## Task instructions
Line by line, check the data for the string "geometry" and state how many lines have it, nothing more.

#### Provided data ####

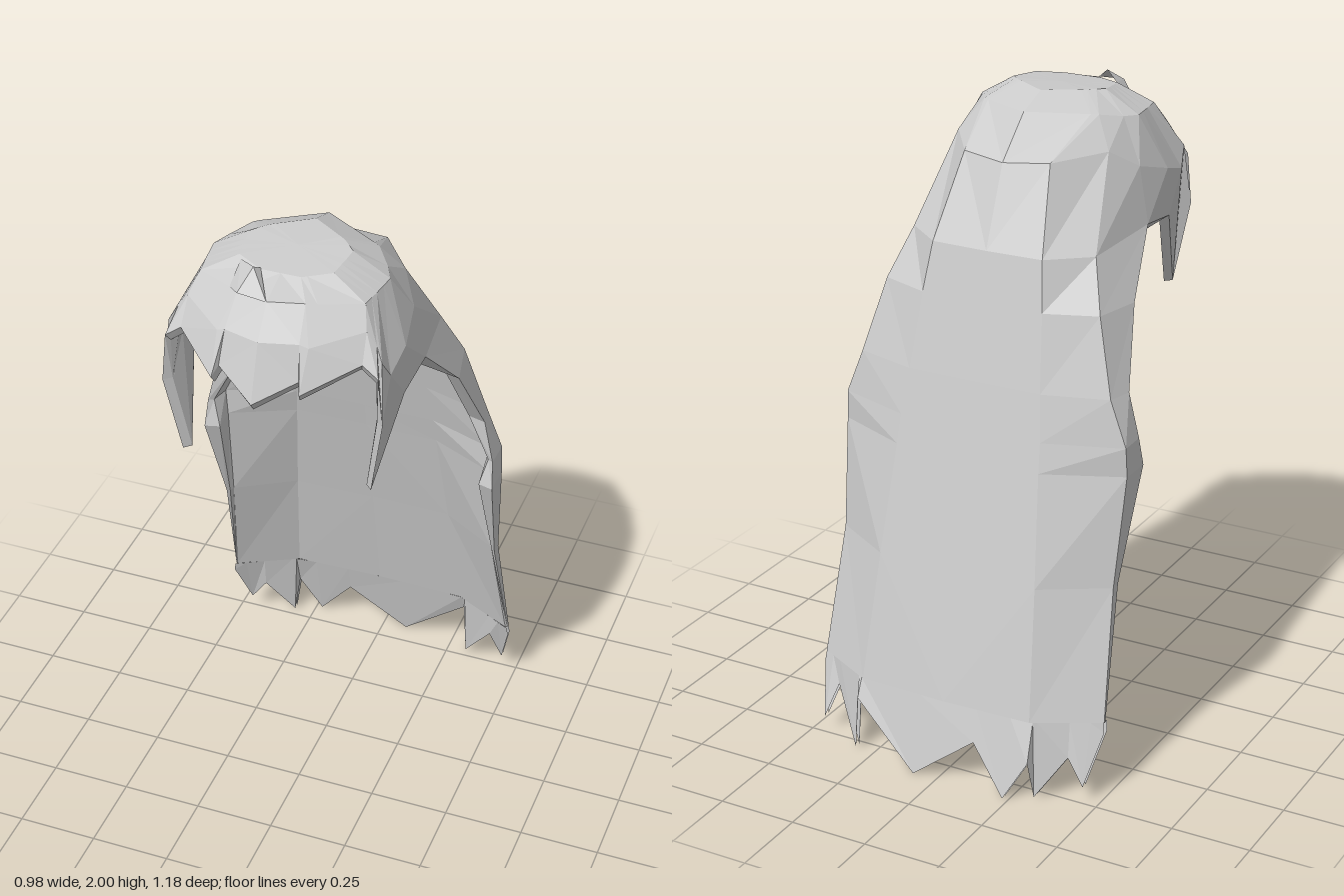
import * as THREE from 'three';

const material = new THREE.MeshStandardMaterial({ color: 0xcccccc, flatShading: true, side: THREE.DoubleSide });

// Skins neighbouring columns of points (left to right, each top to bottom); mirror adds the -x half.
function sheet(name, columns, mirror = true) {
  const pos = [];
  const tri = (a, b, c) => {
    pos.push(...a, ...b, ...c);
    if (mirror) for (const p of [a, c, b]) pos.push(-p[0], p[1], p[2]);
  };
  for (let i = 0; i < columns.length - 1; i++) {
    const l = columns[i], r = columns[i + 1];
    for (let j = 0; j < l.length - 1; j++) {
      tri(l[j], l[j + 1], r[j + 1]);
      tri(l[j], r[j + 1], r[j]);
    }
  }
  const geometry = new THREE.BufferGeometry();
  geometry.setAttribute('position', new THREE.Float32BufferAttribute(pos, 3));
  geometry.computeVertexNormals();
  const mesh = new THREE.Mesh(geometry, material);
  mesh.name = name;
  return mesh;
}

// Turns level rows [y, x, z, x, z, ...] into columns of points
const columnsFrom = levels => [0, 1, 2, 3].map(i => levels.map(l => [l[1 + 2 * i], l[0], l[2 + 2 * i]]));

export function createModel() {
  const group = new THREE.Group();
  group.name = 'longHair';

  // Half of the scalp: columns from the fringe centre round to the back centre, crown to edge
  const crown = [0, 1.993, 0.22];
  const fringe = [
    [[0, 1.98, 0.355], [0, 1.95, 0.46], [0, 1.86, 0.53], [0, 1.69, 0.588]],
    [[0.06, 1.98, 0.355], [0.1, 1.945, 0.425], [0.11, 1.86, 0.5], [0.118, 1.757, 0.53]],
    [[0.075, 1.981, 0.347], [0.13, 1.94, 0.41], [0.135, 1.85, 0.495], [0.13, 1.732, 0.558]],
    [[0.14, 1.985, 0.31], [0.245, 1.93, 0.345], [0.265, 1.87, 0.39], [0.27, 1.79, 0.437]],
    [[0.143, 1.987, 0.285], [0.25, 1.93, 0.31], [0.295, 1.83, 0.39], [0.318, 1.755, 0.44]],
  ];
  const sideLock = [
    fringe[4],
    [[0.146, 1.989, 0.265], [0.255, 1.93, 0.28], [0.318, 1.79, 0.41], [0.332, 1.6, 0.44]],
    [[0.15, 1.991, 0.24], [0.26, 1.93, 0.24], [0.33, 1.73, 0.37], [0.29, 1.35, 0.41]],
    [[0.155, 1.995, 0.2], [0.265, 1.93, 0.2], [0.335, 1.76, 0.26], [0.338, 1.61, 0.27]],
  ];
  const back = [
    sideLock[3],
    [[0.135, 1.997, 0.178], [0.24, 1.935, 0.15], [0.31, 1.8, 0.12], [0.345, 1.63, 0.11]],
    [[0.115, 1.998, 0.157], [0.192, 1.95, 0.083], [0.252, 1.86, 0.03], [0.305, 1.6, -0.15]],
    [[0.1, 1.999, 0.147], [0.172, 1.952, 0.07], [0.142, 1.85, -0.127], [0.182, 1.6, -0.25]],
    [[0, 2, 0.08], [0, 1.96, -0.025], [0, 1.84, -0.155], [0, 1.6, -0.255]],
  ];
  group.add(sheet('fringe', fringe), sheet('sideLocks', sideLock), sheet('backOfHead', back));
  const rim = [...fringe, ...sideLock.slice(1), ...back.slice(1)];
  group.add(sheet('crown', rim.map(c => [crown, c[0]])));

  // Long back curtain: each level holds y, then x,z of front edge, side corner, back corner, centre
  const outer = columnsFrom([
    [1.45, 0.392, -0.07, 0.358, -0.225, 0.2, -0.284, 0, -0.287],
    [1.22, 0.44, -0.195, 0.42, -0.275, 0.22, -0.334, 0, -0.337],
    [1.08, 0.472, -0.19, 0.474, -0.28, 0.235, -0.362, 0, -0.365],
    [0.99, 0.479, -0.172, 0.478, -0.278, 0.24, -0.381, 0, -0.384],
    [0.65, 0.462, -0.295, 0.464, -0.33, 0.265, -0.45, 0, -0.455],
    [0.25, 0.486, -0.415, 0.487, -0.425, 0.29, -0.53, 0, -0.538],
  ]);
  const curtain = outer.map((c, i) => [back[i + 1][3], ...c]);
  group.add(sheet('backCurtain', curtain));

  // Lining of the curtain, joined to its front edge by a narrow rim
  const lining = columnsFrom([
    [1.59, 0.308, 0.09, 0.28, -0.14, 0.178, -0.225, 0, -0.228],
    [1.45, 0.345, -0.085, 0.335, -0.2, 0.193, -0.257, 0, -0.26],
    [1.22, 0.385, -0.21, 0.38, -0.255, 0.213, -0.307, 0, -0.31],
    [1.08, 0.455, -0.2, 0.44, -0.26, 0.228, -0.337, 0, -0.34],
    [0.99, 0.432, -0.185, 0.435, -0.262, 0.235, -0.357, 0, -0.36],
    [0.65, 0.452, -0.3, 0.445, -0.315, 0.262, -0.427, 0, -0.432],
    [0.25, 0.484, -0.412, 0.48, -0.41, 0.29, -0.508, 0, -0.516],
  ]);
  group.add(sheet('curtainLining', [...lining.reverse(), curtain[0]]));

  // Thickness of the fringe and locks, and the inside of the scalp
  const inward = ([x, y, z]) => [x * 0.92, 1.6 + (y - 1.6) * 0.93, 0.12 + (z - 0.12) * 0.92];
  const liningTop = lining.slice().reverse().map(c => c[0]);
  const scalp = rim.map((c, i) => {
    const [x, y, z] = c[3];
    const edge = i < 5 ? [x * 0.97, y - 0.025, z - 0.018] : [x * 0.93, y, z - 0.02];
    return [c[3], i > 7 ? liningTop[i - 8] : edge, inward(c[2]), inward(c[1]), inward(c[0])];
  });
  group.add(sheet('lip', scalp.slice(0, 9).map(c => c.slice(0, 2))));
  group.add(sheet('scalpLining', scalp.map(c => c.slice(1))));

  // Ragged hem: tooth corners from the left side to the right, outer face and lining
  const teeth = [
    [0.49, 0.22, -0.43], [0.453, 0.06, -0.5], [0.415, 0.17, -0.47], [0.312, 0.01, -0.545],
    [0.298, 0.19, -0.55], [0.08, 0.005, -0.59], [-0.115, 0.15, -0.56], [-0.23, 0.005, -0.59],
    [-0.302, 0.13, -0.565], [-0.314, 0.01, -0.545], [-0.4, 0.14, -0.49], [-0.455, 0.06, -0.5],
    [-0.49, 0.22, -0.43],
  ];
  const hemZ = x => Math.abs(x) < 0.29
    ? -0.538 + 0.008 * Math.abs(x) / 0.29
    : -0.53 + 0.105 * (Math.abs(x) - 0.29) / 0.197;
  const hem = (name, inset) => sheet(name, teeth.map(([x, y, z]) =>
    [[x * 0.992, 0.25, hemZ(x * 0.992) + inset], [x, y, z + inset]]), false);
  group.add(hem('raggedHem', 0), hem('hemLining', 0.02));

  // Small raised tuft at the front of the crown
  group.add(sheet('tuft', [
    [[-0.13, 1.98, 0.325], [-0.13, 1.94, 0.41]],
    [[-0.07, 2, 0.38], [-0.09, 1.955, 0.455]],
    [[-0.06, 1.982, 0.352], [0, 1.95, 0.463]],
  ], false));

  return group;
}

####

## Output below
4